EXERCISE DATA -
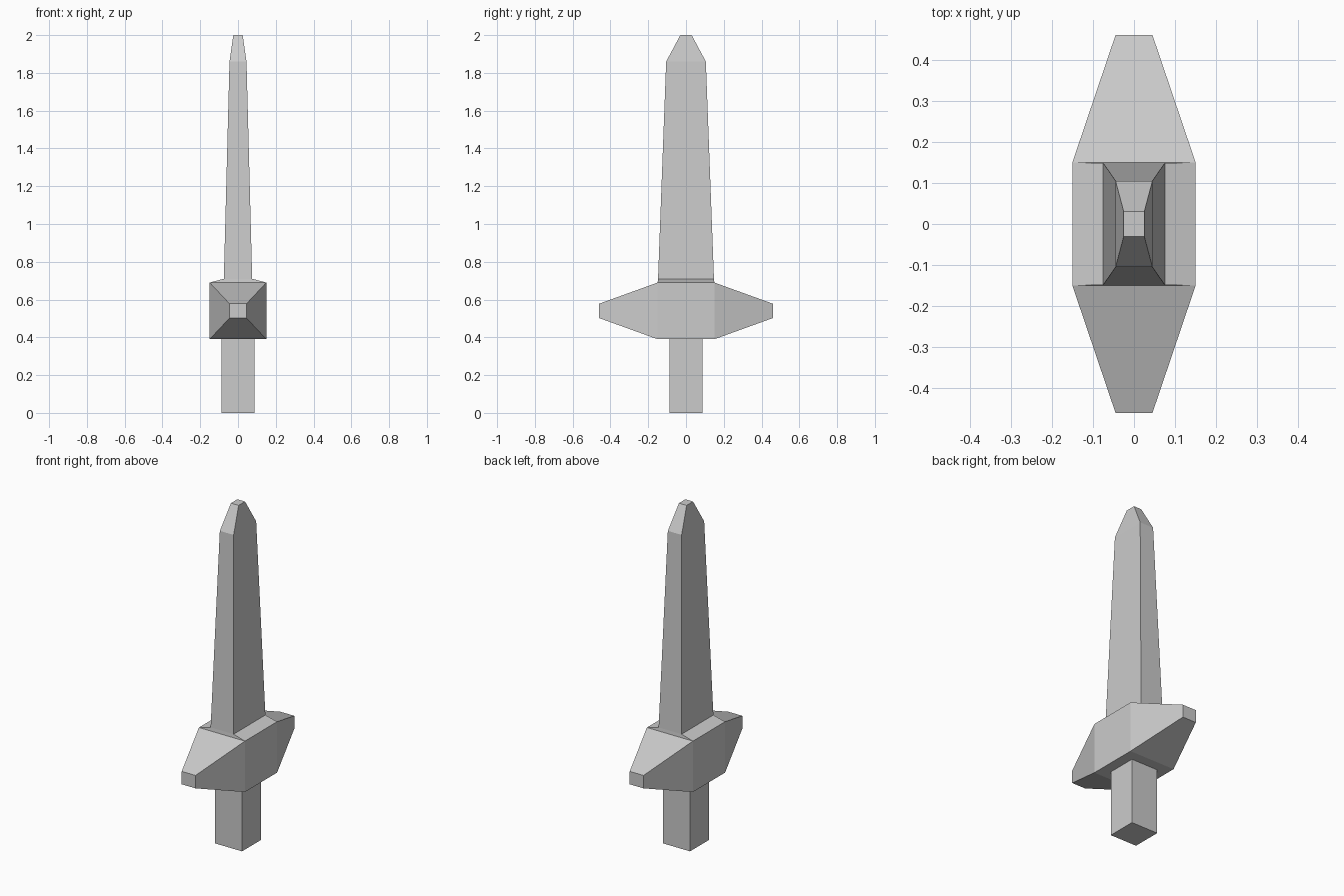
import bpy
import bmesh

cube = bpy.data.objects.get("Cube")
if cube:
    bpy.data.objects.remove(cube, do_unlink=True)

# Single plain grey for the whole model
grey = bpy.data.materials.new("plain_grey")
grey.use_nodes = True
colour = (0.6, 0.6, 0.6, 1.0)
grey.diffuse_color = colour
grey.node_tree.nodes["Principled BSDF"].inputs["Base Color"].default_value = colour

CORNERS = [(-1, -1), (1, -1), (1, 1), (-1, 1)]


def loft(name, sections, place):
    """Join rectangles (position, half width, half depth) into a closed solid."""
    bm = bmesh.new()
    rings = [[bm.verts.new(place(pos, u * w, v * d)) for u, v in CORNERS]
             for pos, w, d in sections]
    for low, high in zip(rings, rings[1:]):
        for i in range(4):
            j = (i + 1) % 4
            bm.faces.new((low[i], low[j], high[j], high[i]))
    bm.faces.new(rings[0])
    bm.faces.new(rings[-1])
    bmesh.ops.recalc_face_normals(bm, faces=bm.faces)
    mesh = bpy.data.meshes.new(name)
    bm.to_mesh(mesh)
    bm.free()
    mesh.materials.append(grey)
    obj = bpy.data.objects.new(name, mesh)
    bpy.context.collection.objects.link(obj)
    return obj


def upright(z, x, y):
    return (x, y, z)


def lengthwise(y, x, z):
    return (x, y, z + 0.54)


# Square grip, running up to the underside of the guard
loft("grip", [(0, 0.088, 0.088), (0.4, 0.088, 0.088)], upright)

# Crossguard: square block tapering to a small end at front and back
loft("crossguard", [(-0.46, 0.045, 0.038), (-0.15, 0.15, 0.15),
                    (0.15, 0.15, 0.15), (0.46, 0.045, 0.038)], lengthwise)

# Blade: sloped shoulder, long taper, blunt tip
loft("blade", [(0.69, 0.15, 0.15), (0.71, 0.075, 0.148),
               (1.86, 0.045, 0.105), (2.0, 0.025, 0.03)], upright)
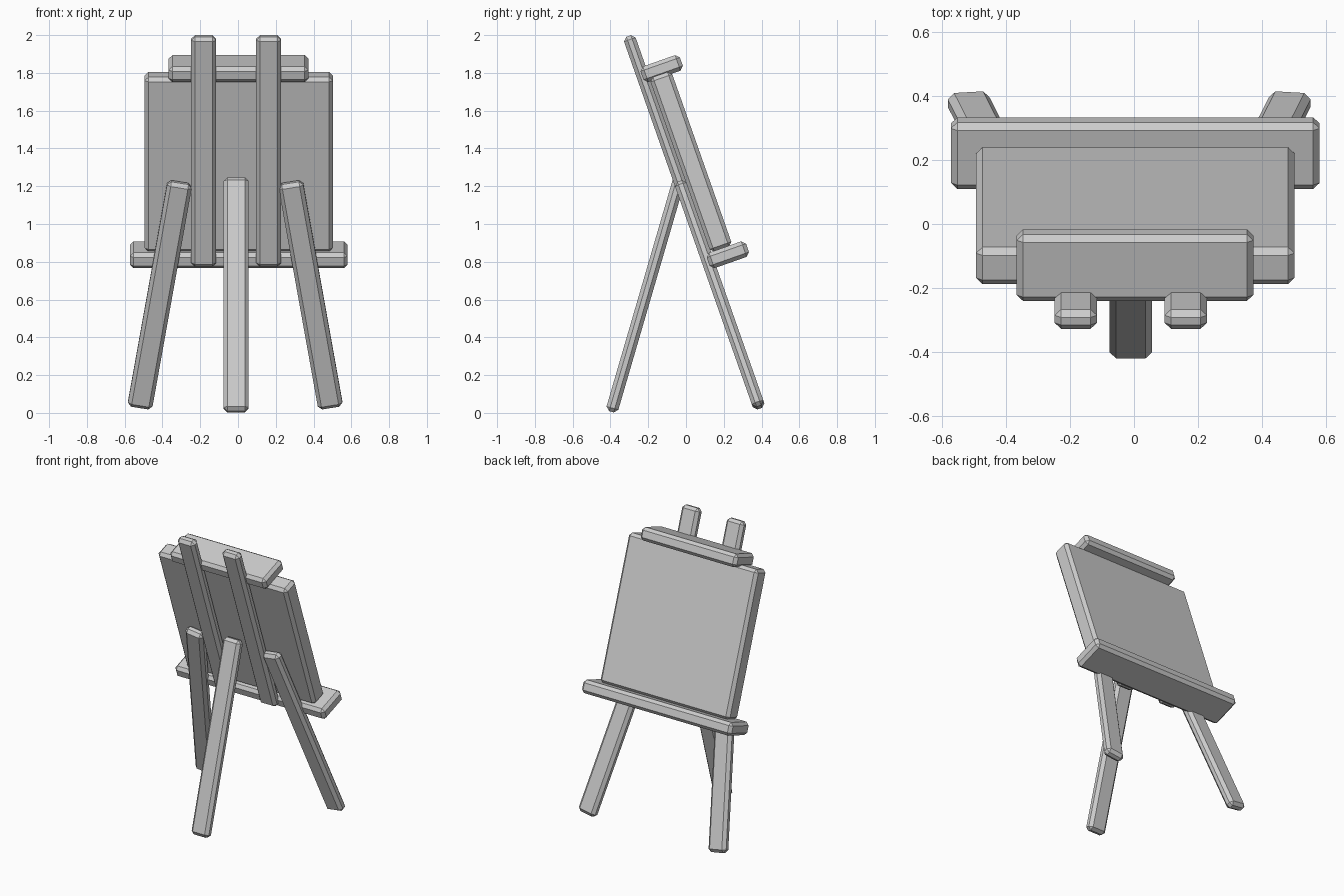
import bpy
from math import radians
from mathutils import Matrix, Vector

cube = bpy.data.objects.get("Cube")
if cube:
    bpy.data.objects.remove(cube, do_unlink=True)

# One plain grey for every part
grey = bpy.data.materials.new("plain grey")
grey.use_nodes = True
GREY = (0.6, 0.6, 0.6, 1)
grey.diffuse_color = GREY
grey.node_tree.nodes["Principled BSDF"].inputs["Base Color"].default_value = GREY

LEAN = radians(19.4)          # backward tilt of the whole board frame
BOARD = Matrix.Rotation(LEAN, 4, 'X')


def plank(name, size, matrix):
    """Chamfered box of the given size, placed by a matrix."""
    bpy.ops.mesh.primitive_cube_add(size=1)
    obj = bpy.context.object
    obj.name = obj.data.name = name
    obj.data.transform(Matrix.Diagonal((*size, 1)))
    obj.matrix_world = matrix
    obj.data.materials.append(grey)
    bevel = obj.modifiers.new("chamfer", 'BEVEL')
    bevel.width = 0.02
    bevel.segments = 1
    return obj


def on_board(name, size, centre, splay=0):
    """Plank in the leaning frame: x across, y through, z up the board."""
    turn = Matrix.Rotation(radians(splay), 4, 'Y')
    return plank(name, size, BOARD @ Matrix.Translation(centre) @ turn)


# Canvas, with the ledge below and the clamp above
on_board("canvas", (0.996, 0.122, 0.98), (0.004, 0.466, 1.245))
on_board("ledge", (1.153, 0.221, 0.087), (0.004, 0.487, 0.716))
on_board("top_clamp", (0.74, 0.221, 0.087), (0.003, 0.484, 1.762))

# Uprights and splayed legs share one leaning plane
for side, sign in (("right", -1), ("left", 1)):
    on_board(side + "_upright", (0.132, 0.065, 1.29),
             (-0.01 + sign * 0.172, 0.376, 1.338))
    on_board(side + "_leg", (0.132, 0.065, 1.28),
             (-0.015 + sign * 0.399, 0.376, 0.53), -sign * 9.6)

# Single prop leg leaning the other way
foot, head = Vector((-0.01, -0.395, 0.006)), Vector((-0.01, -0.034, 1.244))
prop = head - foot
tilt = prop.to_track_quat('Z', 'Y').to_matrix().to_4x4()
plank("prop_leg", (0.132, 0.065, prop.length),
      Matrix.Translation((foot + head) / 2) @ tilt)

TASK REQUIREMENTS -
Copy word for word the stretch of entries above from the line that has "bpy.ops.mesh.primitive_cube_add(size=1)" through the line that has "return plank(name, size, BOARD", both ends included, and nothing outside it.

TASK RESPONSE -
    bpy.ops.mesh.primitive_cube_add(size=1)
    obj = bpy.context.object
    obj.name = obj.data.name = name
    obj.data.transform(Matrix.Diagonal((*size, 1)))
    obj.matrix_world = matrix
    obj.data.materials.append(grey)
    bevel = obj.modifiers.new("chamfer", 'BEVEL')
    bevel.width = 0.02
    bevel.segments = 1
    return obj


def on_board(name, size, centre, splay=0):
    """Plank in the leaning frame: x across, y through, z up the board."""
    turn = Matrix.Rotation(radians(splay), 4, 'Y')
    return plank(name, size, BOARD @ Matrix.Translation(centre) @ turn)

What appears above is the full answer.